Yes. Courts in Pennsylvania and across the U.S. have held that merely asking to see id does not rise to the level of seizing or detaining a person. Courts have stated that an individual is free to ignore the officer’s request for id. However, if an officer asks for id and makes a show of force at the same time, like drawing their weapon or badge, or turning on a police siren, a court may find that the officer needed to have reasonable suspicion that criminal activity was afoot or probable cause that a crime was committed.

What is a Motion to Suppress Evidence?
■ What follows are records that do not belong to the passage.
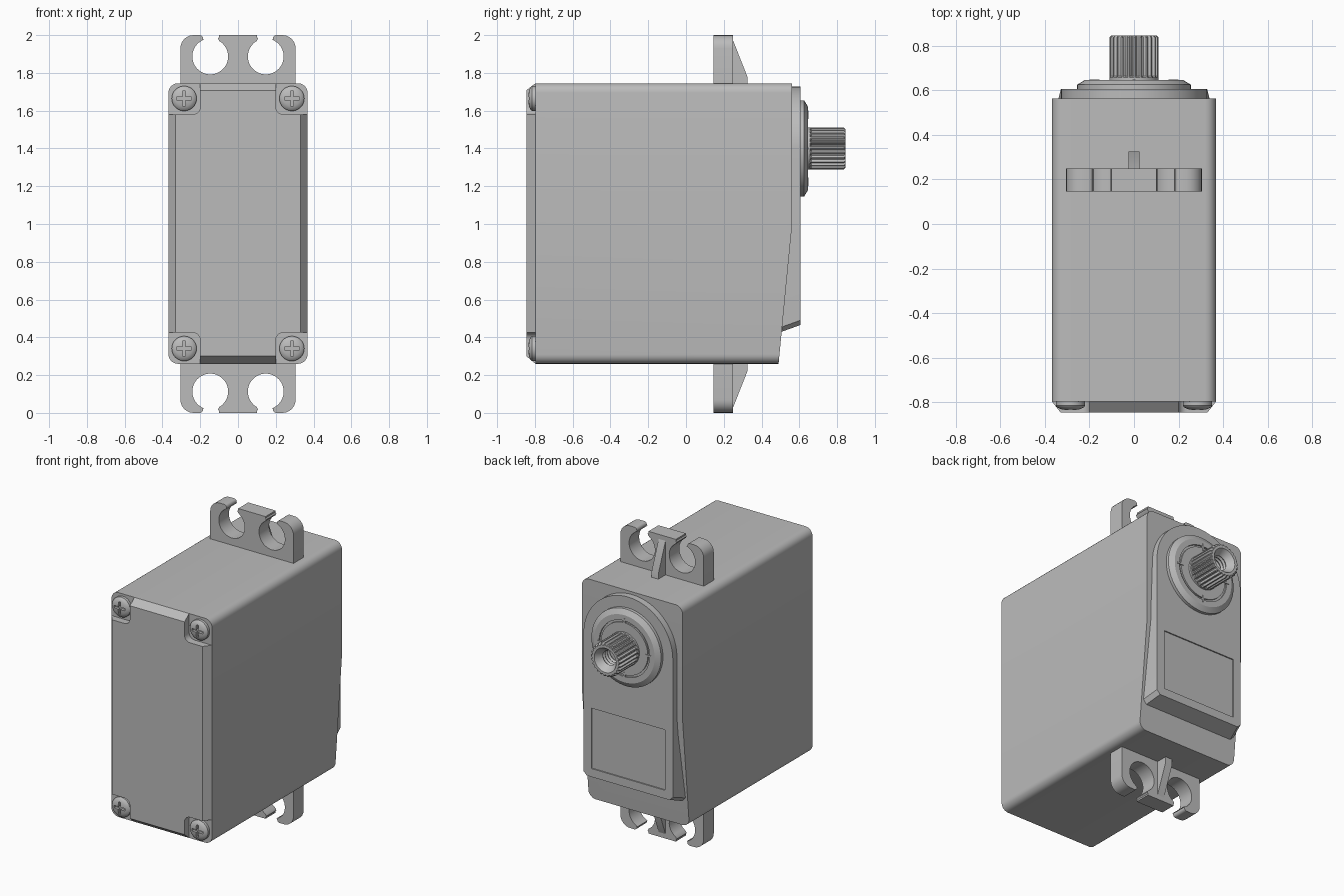
import bpy, bmesh, math
from mathutils import Vector

if "Cube" in bpy.data.objects:
    bpy.data.objects.remove(bpy.data.objects["Cube"])

grey = bpy.data.materials.new("light_grey")
grey.use_nodes = True
COLOUR = (0.5, 0.5, 0.5, 1)
grey.diffuse_color = COLOUR
grey.node_tree.nodes["Principled BSDF"].inputs["Base Color"].default_value = COLOUR

MID = 1.0025   # height the case is mirrored about
SHAFT = 1.40   # height of the output shaft


def finish(name, bm):
    bmesh.ops.recalc_face_normals(bm, faces=bm.faces)
    mesh = bpy.data.meshes.new(name)
    bm.to_mesh(mesh)
    bm.free()
    mesh.materials.append(grey)
    ob = bpy.data.objects.new(name, mesh)
    bpy.context.collection.objects.link(ob)
    return ob


def loft_bm(rings):
    """Bridge rings of (x, y, z) points and cap both ends."""
    bm = bmesh.new()
    loops = [[bm.verts.new(p) for p in ring] for ring in rings]
    for a, b in zip(loops, loops[1:]):
        for i in range(len(a)):
            j = (i + 1) % len(a)
            bm.faces.new((a[i], a[j], b[j], b[i]))
    bm.faces.new(loops[0])
    bm.faces.new(loops[-1])
    return bm


def at(outline, y):
    return [(x, y, z) for x, z in outline]


def prism(name, outline, y0, y1):
    return finish(name, loft_bm([at(outline, y0), at(outline, y1)]))


def arc(cx, cz, r, a0, a1, n):
    angles = [math.radians(a0 + (a1 - a0) * i / n) for i in range(n + 1)]
    return [(cx + r * math.cos(a), cz + r * math.sin(a)) for a in angles]


def rounded_rect(x0, x1, z0, z1, r):
    return (arc(x1 - r, z1 - r, r, 0, 90, 6) + arc(x0 + r, z1 - r, r, 90, 180, 6)
            + arc(x0 + r, z0 + r, r, 180, 270, 6) + arc(x1 - r, z0 + r, r, 270, 360, 6))


def lathe(name, profile, cz=0, n=48):
    """Spin (radius, y) points about the y axis."""
    rings = [at(arc(0, cz, r, 0, 360, n)[:-1], y) for r, y in profile]
    return finish(name, loft_bm(rings))


def cut(ob, cutter):
    cutter.hide_render = True
    mod = ob.modifiers.new("cut", 'BOOLEAN')
    mod.operation = 'DIFFERENCE'
    mod.solver = 'EXACT'
    mod.object = cutter
    bpy.context.view_layer.objects.active = ob
    bpy.ops.object.modifier_apply(modifier=mod.name)
    bpy.data.objects.remove(cutter)


parts = []

# Case: rounded box with the lower back sloped off
FRONT, BACK = -0.797, 0.562
outline = rounded_rect(-0.368, 0.368, 0.26, 1.745, 0.05)
bm = loft_bm([at(outline, FRONT), at(outline, BACK)])
bmesh.ops.bisect_plane(bm, geom=bm.verts[:] + bm.edges[:] + bm.faces[:],
                       plane_co=(0, BACK, 1.0), plane_no=Vector((0, 0.74, -0.072)).normalized(),
                       clear_outer=True)
bmesh.ops.holes_fill(bm, edges=[e for e in bm.edges if e.is_boundary], sides=0)
parts.append(finish("case", bm))

# Front cover with bevelled rim and four screw pockets
cover = finish("front_cover", loft_bm([
    at(outline, FRONT),
    at(rounded_rect(-0.33, 0.33, 0.3, 1.708, 0.02), -0.845)]))
pocket = rounded_rect(0.2, 0.5, 1.58, 1.9, 0.04)
for sx in (-1, 1):
    for sz in (-1, 1):
        corner = [(sx * x, MID + sz * (z - MID)) for x, z in pocket]
        cut(cover, prism("pocket_cutter", corner, -0.95, -0.7))
parts.append(cover)

# Cross-head screws
screw = lathe("screw", [(0.066, 0.01), (0.066, -0.018), (0.06, -0.026),
                        (0.042, -0.034), (0.018, -0.038)], n=32)
for w, h in ((0.04, 0.008), (0.008, 0.04)):
    cut(screw, prism("cross_cutter", [(-w, -h), (w, -h), (w, h), (-w, h)], -0.1, -0.018))
parts.append(screw)
spots = [(sx * 0.285, FRONT, MID + sz * 0.662) for sx in (-1, 1) for sz in (-1, 1)]
screw.location = spots[0]
for spot in spots[1:]:
    copy = screw.copy()
    copy.location = spot
    bpy.context.collection.objects.link(copy)

# Mounting ears with open screw slots, and their support ribs
hole = arc(0.147, 1.887, 0.095, 70, -240, 28)
half = ([(0.305, 1.7)] + arc(0.235, 1.93, 0.07, 0, 90, 6)
        + arc(0.203, 1.982, 0.018, 90, 200, 5) + hole
        + [(0.106, 1.982), (0.1, 1.99), (0.1, 2.0)])
ear = half + [(-x, z) for x, z in reversed(half)]
rib = [(0.2, 1.7), (0.325, 1.7), (0.325, 1.78), (0.25, 1.97), (0.2, 1.97)]
for label, flip in (("upper", False), ("lower", True)):
    turn = (lambda z: 2 - z) if flip else (lambda z: z)
    parts.append(prism(label + "_mounting_ear", [(x, turn(z)) for x, z in ear], 0.145, 0.25))
    parts.append(finish(label + "_ear_rib", loft_bm(
        [[(x, y, turn(z)) for y, z in rib] for x in (-0.025, 0.025)])))

# Arched back plate, drafted towards its foot, with a sunken label panel
arch = arc(0, SHAFT, 0.327, 0, 180, 40)


def plate_ring(y, foot_x, foot_z):
    c = 0.025
    return at(arch + [(-foot_x, foot_z + c), (-foot_x + c, foot_z),
                      (foot_x - c, foot_z), (foot_x, foot_z + c)], y)


plate = finish("back_plate", loft_bm([plate_ring(0.48, 0.36, 0.42),
                                      plate_ring(0.605, 0.328, 0.465)]))
cut(plate, prism("panel_cutter", rounded_rect(-0.27, 0.27, 0.52, 0.92, 0.004), 0.597, 0.7))
parts.append(plate)

# Bearing collar with a ring groove bridged by four short bars
parts.append(lathe("bearing_collar", [
    (0.255, 0.59), (0.255, 0.625), (0.222, 0.645), (0.185, 0.645), (0.185, 0.635),
    (0.172, 0.635), (0.172, 0.645), (0.02, 0.645)], SHAFT, 64))
for i in range(4):
    a = math.radians(90 * i)
    bar = prism("collar_bar", [(0.155, -0.006), (0.2, -0.006), (0.2, 0.006), (0.155, 0.006)],
                0.63, 0.649)
    bar.rotation_euler.y = a
    bar.location.z = SHAFT
    parts.append(bar)

# Splined output shaft with a countersunk, threaded hole
TEETH = 25


def spline_ring(y, tip, root):
    ring = []
    for i in range(TEETH * 4):
        a = 2 * math.pi * i / (TEETH * 4)
        r = tip if i % 4 < 2 else root
        ring.append((r * math.cos(a), y, SHAFT + r * math.sin(a)))
    return ring


rings = [spline_ring(0.63, 0.111, 0.111), spline_ring(0.657, 0.111, 0.111),
         spline_ring(0.665, 0.111, 0.098), spline_ring(0.836, 0.111, 0.098),
         spline_ring(0.845, 0.102, 0.096), spline_ring(0.845, 0.08, 0.08),
         spline_ring(0.81, 0.056, 0.056)]
for i in range(8):
    r = 0.048 if i % 2 == 0 else 0.056
    rings.append(spline_ring(0.80 - 0.012 * i, r, r))
parts.append(finish("output_shaft", loft_bm(rings)))

# Smooth the round surfaces, keep the edges sharp
bpy.ops.object.select_all(action='DESELECT')
for ob in parts:
    ob.select_set(True)
bpy.context.view_layer.objects.active = parts[0]
bpy.ops.object.shade_smooth_by_angle(angle=math.radians(30))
Motions to suppress evidence are filed in criminal cases and ask a court to suppress or remove evidence from a case. These motions are common in drug possession, drug dealing and gun possession cases, and are most often based on a constitutional law violation, such as a violation of the 4th Amendment right to be free from unreasonable search and seizure. If a court grants a motion to suppress, the prosecution will not be able to admit, use or even refer to the evidence. As a result of successful motions to suppress, some or all of the charges may be dismissed.